Lines before the one containing "part.transform(Matrix.Rotation(k * 1.5707963268, 4, 'Z'))" are left out; return that line and every line after it exactly, through the end of the data below.

------ Exercise materials ------

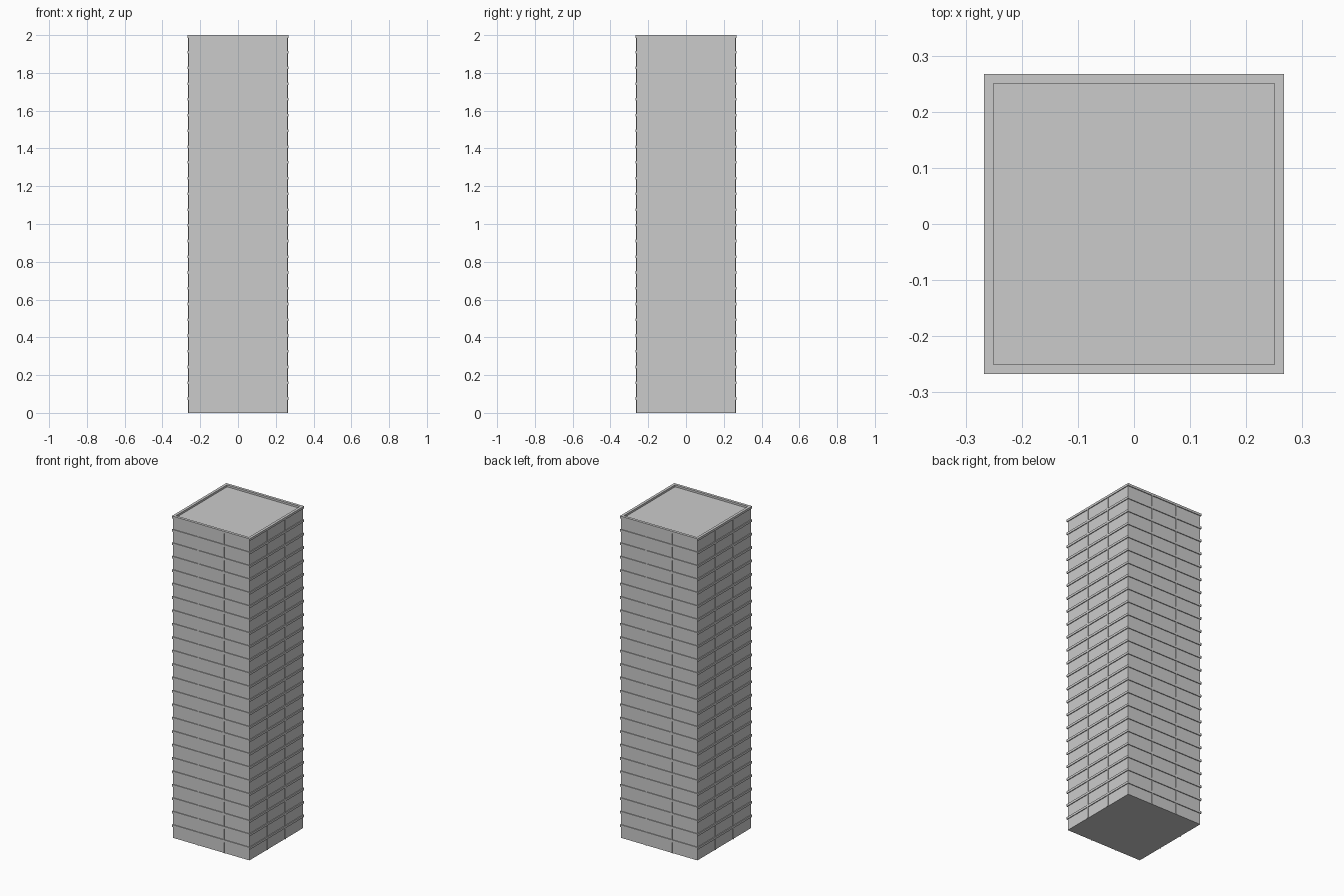
import bpy, bmesh
from mathutils import Matrix, Vector

if "Cube" in bpy.data.objects:
    bpy.data.objects.remove(bpy.data.objects["Cube"])

FLOORS = 24
H = 2.0 / FLOORS      # storey height
WALL = 0.262          # half width of the wall
EDGE = 0.267          # half width of the floor bands
ROOF = 0.25           # half width of the sunken roof
T = 0.014             # band thickness


def box(bm, lo, hi):
    lo, hi = Vector(lo), Vector(hi)
    m = Matrix.Translation((lo + hi) / 2) @ Matrix.Diagonal((*(hi - lo), 1))
    bmesh.ops.create_cube(bm, size=1, matrix=m)


def finish(bm, name):
    me = bpy.data.meshes.new(name)
    bm.to_mesh(me)
    bm.free()
    ob = bpy.data.objects.new(name, me)
    bpy.context.collection.objects.link(ob)
    return ob


# tower body, its top forming the roof slightly below the parapet
bm = bmesh.new()
box(bm, (-WALL, -WALL, 0), (WALL, WALL, 2 - T + 0.002))
finish(bm, "tower_body")

# thin band at the head of every storey
bm = bmesh.new()
for i in range(1, FLOORS):
    z = i * H
    box(bm, (-EDGE, -EDGE, z - T), (EDGE, EDGE, z))
finish(bm, "floor_bands")

# parapet ring around the roof
bm = bmesh.new()
for k in range(4):
    part = bmesh.new()
    box(part, (-EDGE, -EDGE, 2 - T), (ROOF, -ROOF, 2))
    part.transform(Matrix.Rotation(k * 1.5707963268, 4, 'Z'))
    tmp = bpy.data.meshes.new("tmp")
    part.to_mesh(tmp)
    part.free()
    bm.from_mesh(tmp)
    bpy.data.meshes.remove(tmp)
finish(bm, "roof_parapet")

# narrow mullions at the thirds of each side, one per storey
bm = bmesh.new()
D, W = 0.266, 0.004
for i in range(FLOORS):
    z0, z1 = i * H, (i + 1) * H - T
    for c in (-WALL / 3, WALL / 3):
        for s in (-1, 1):
            a, b = sorted((s * 0.255, s * D))
            box(bm, (c - W, a, z0), (c + W, b, z1))
            box(bm, (a, c - W, z0), (b, c + W, z1))
finish(bm, "window_mullions")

------

Problem solution:
    part.transform(Matrix.Rotation(k * 1.5707963268, 4, 'Z'))
    tmp = bpy.data.meshes.new("tmp")
    part.to_mesh(tmp)
    part.free()
    bm.from_mesh(tmp)
    bpy.data.meshes.remove(tmp)
finish(bm, "roof_parapet")

# narrow mullions at the thirds of each side, one per storey
bm = bmesh.new()
D, W = 0.266, 0.004
for i in range(FLOORS):
    z0, z1 = i * H, (i + 1) * H - T
    for c in (-WALL / 3, WALL / 3):
        for s in (-1, 1):
            a, b = sorted((s * 0.255, s * D))
            box(bm, (c - W, a, z0), (c + W, b, z1))
            box(bm, (a, c - W, z0), (b, c + W, z1))
finish(bm, "window_mullions")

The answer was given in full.